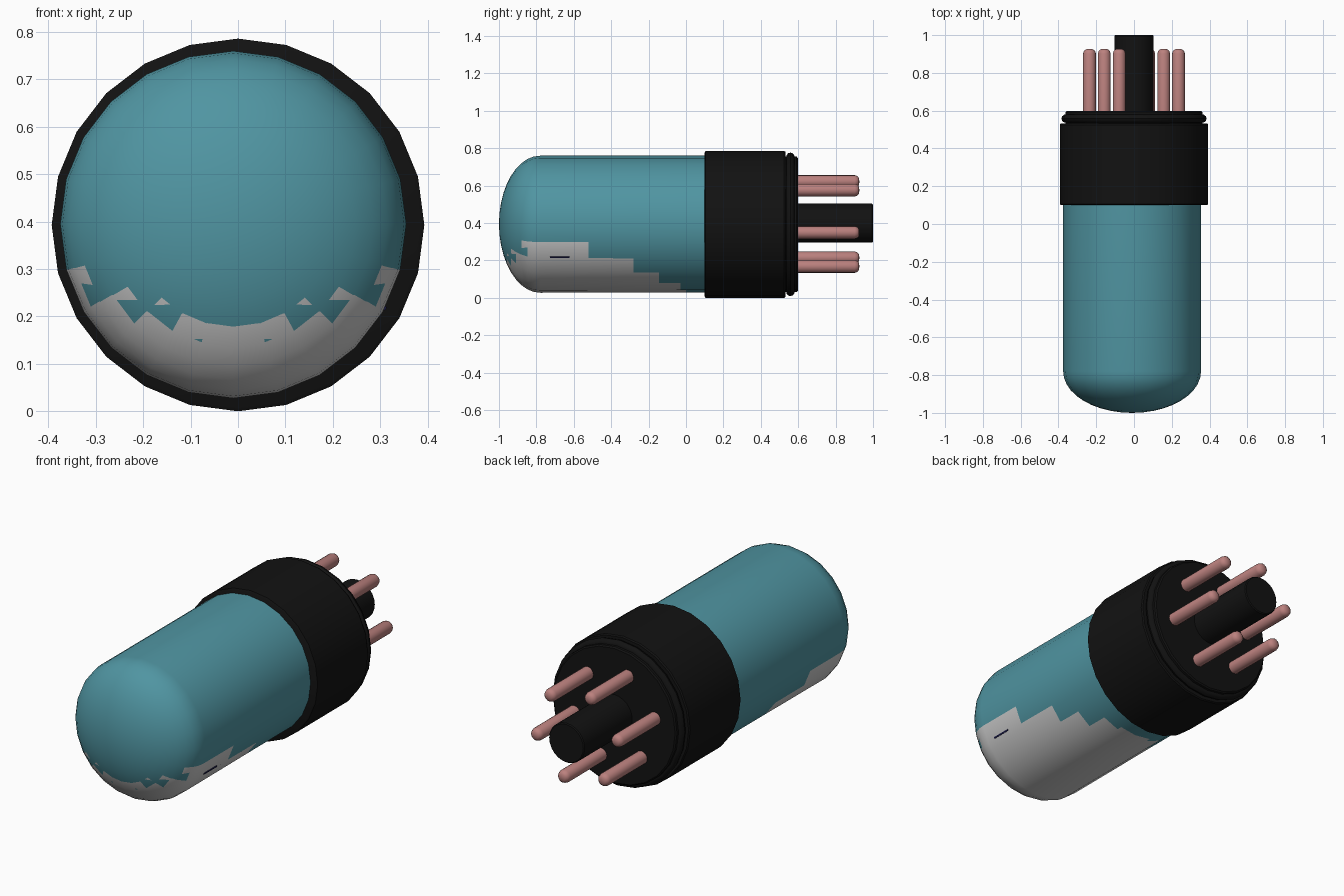
import bpy, bmesh, math
from mathutils import Vector

if "Cube" in bpy.data.objects:
    bpy.data.objects.remove(bpy.data.objects["Cube"])


def material(name, rgb):
    m = bpy.data.materials.new(name)
    m.diffuse_color = (*rgb, 1)
    m.use_nodes = True
    m.node_tree.nodes["Principled BSDF"].inputs["Base Color"].default_value = m.diffuse_color
    return m


TEAL = material("teal_glass", (0.08, 0.30, 0.36))
BLACK = material("black_bakelite", (0.006, 0.006, 0.006))
PINK = material("copper_pin", (0.50, 0.22, 0.21))
NAVY = material("navy", (0.01, 0.01, 0.06))


def lathe(name, profile, mat=None, cx=0.0, cz=0.393, sides=24, angle=35):
    """Spin (radius, y) points around an axis parallel to y."""
    bm = bmesh.new()
    rings = []
    for r, y in profile:
        if r < 1e-6:
            rings.append([bm.verts.new((0, y, 0))])
        else:
            rings.append([bm.verts.new((r * math.sin(2 * math.pi * i / sides), y,
                                        r * math.cos(2 * math.pi * i / sides)))
                          for i in range(sides)])
    for a, b in zip(rings, rings[1:]):
        for i in range(sides):
            j = (i + 1) % sides
            quad = [a[i % len(a)], a[j % len(a)], b[j % len(b)], b[i % len(b)]]
            bm.faces.new(list(dict.fromkeys(quad)))
    bmesh.ops.recalc_face_normals(bm, faces=bm.faces)
    mesh = bpy.data.meshes.new(name)
    bm.to_mesh(mesh)
    bm.free()
    ob = bpy.data.objects.new(name, mesh)
    ob.location = (cx, 0, cz)
    bpy.context.collection.objects.link(ob)
    if mat:
        mesh.materials.append(mat)
    bpy.ops.object.select_all(action='DESELECT')
    ob.select_set(True)
    bpy.context.view_layer.objects.active = ob
    bpy.ops.object.shade_smooth_by_angle(angle=math.radians(angle))
    return ob


def dome(r, depth, y0, steps=10):
    """Elliptical cap running from the pole at -y to the rim at y0."""
    return [(r * math.sin(t), y0 - depth * math.cos(t))
            for t in (math.pi / 2 * k / steps for k in range(steps + 1))]


# Glass envelope
R = 0.365
lathe("glass_envelope", dome(R, 0.22, -0.78) + [(R, 0.12), (0, 0.12)], TEAL, -0.01, 0.395)

# Silvery coating: a near coincident shell that shows along the underside and by the base
coat = lathe("silver_coating",
             dome(R - 0.001, 0.219, -0.78) + [(R - 0.001, -0.2), (R - 0.0002, 0.12), (0, 0.12)],
             None, -0.01, 0.3945)
coat.rotation_euler.x = 0.004

# Base shell, grooved rim and back disc
lathe("base_shell", [(0, 0.10), (0.385, 0.10), (0.393, 0.105), (0.393, 0.525),
                     (0.388, 0.532), (0, 0.532)], BLACK)
rim = [(0.362 + 0.022 * math.cos(a), 0.558 + 0.022 * math.sin(a))
       for a in (2 * math.pi * k / 10 for k in range(11))]
lathe("base_rim_ring", rim, BLACK, angle=60)
lathe("base_disc", [(0, 0.52), (0.362, 0.52), (0.362, 0.592), (0.355, 0.598), (0, 0.598)], BLACK)

# Central locating key
lathe("locating_key", [(0, 0.58), (0.104, 0.58), (0.104, 0.995), (0.099, 1.0), (0, 1.0)],
      BLACK, 0, 0.4)

# Six contact pins
for k in range(6):
    a = math.radians(-11 + 60 * k)
    lathe(f"contact_pin_{k + 1}",
          [(0, 0.58), (0.034, 0.58), (0.034, 0.902), (0.029, 0.917), (0.018, 0.925), (0, 0.927)],
          PINK, 0.24 * math.cos(a), 0.395 + 0.24 * math.sin(a), 16, 60)

# Small dark sliver on the glass side
bpy.ops.mesh.primitive_cube_add(size=1, location=(0.307, -0.675, 0.219))
sliver = bpy.context.object
sliver.name = "glass_sliver"
sliver.scale = (0.012, 0.105, 0.008)
sliver.rotation_euler.y = math.radians(29)
sliver.data.materials.append(NAVY)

▶ _Task_
A single number is expected: how many lines in the material above contain the word "lathe".

▶ _Answer space_
8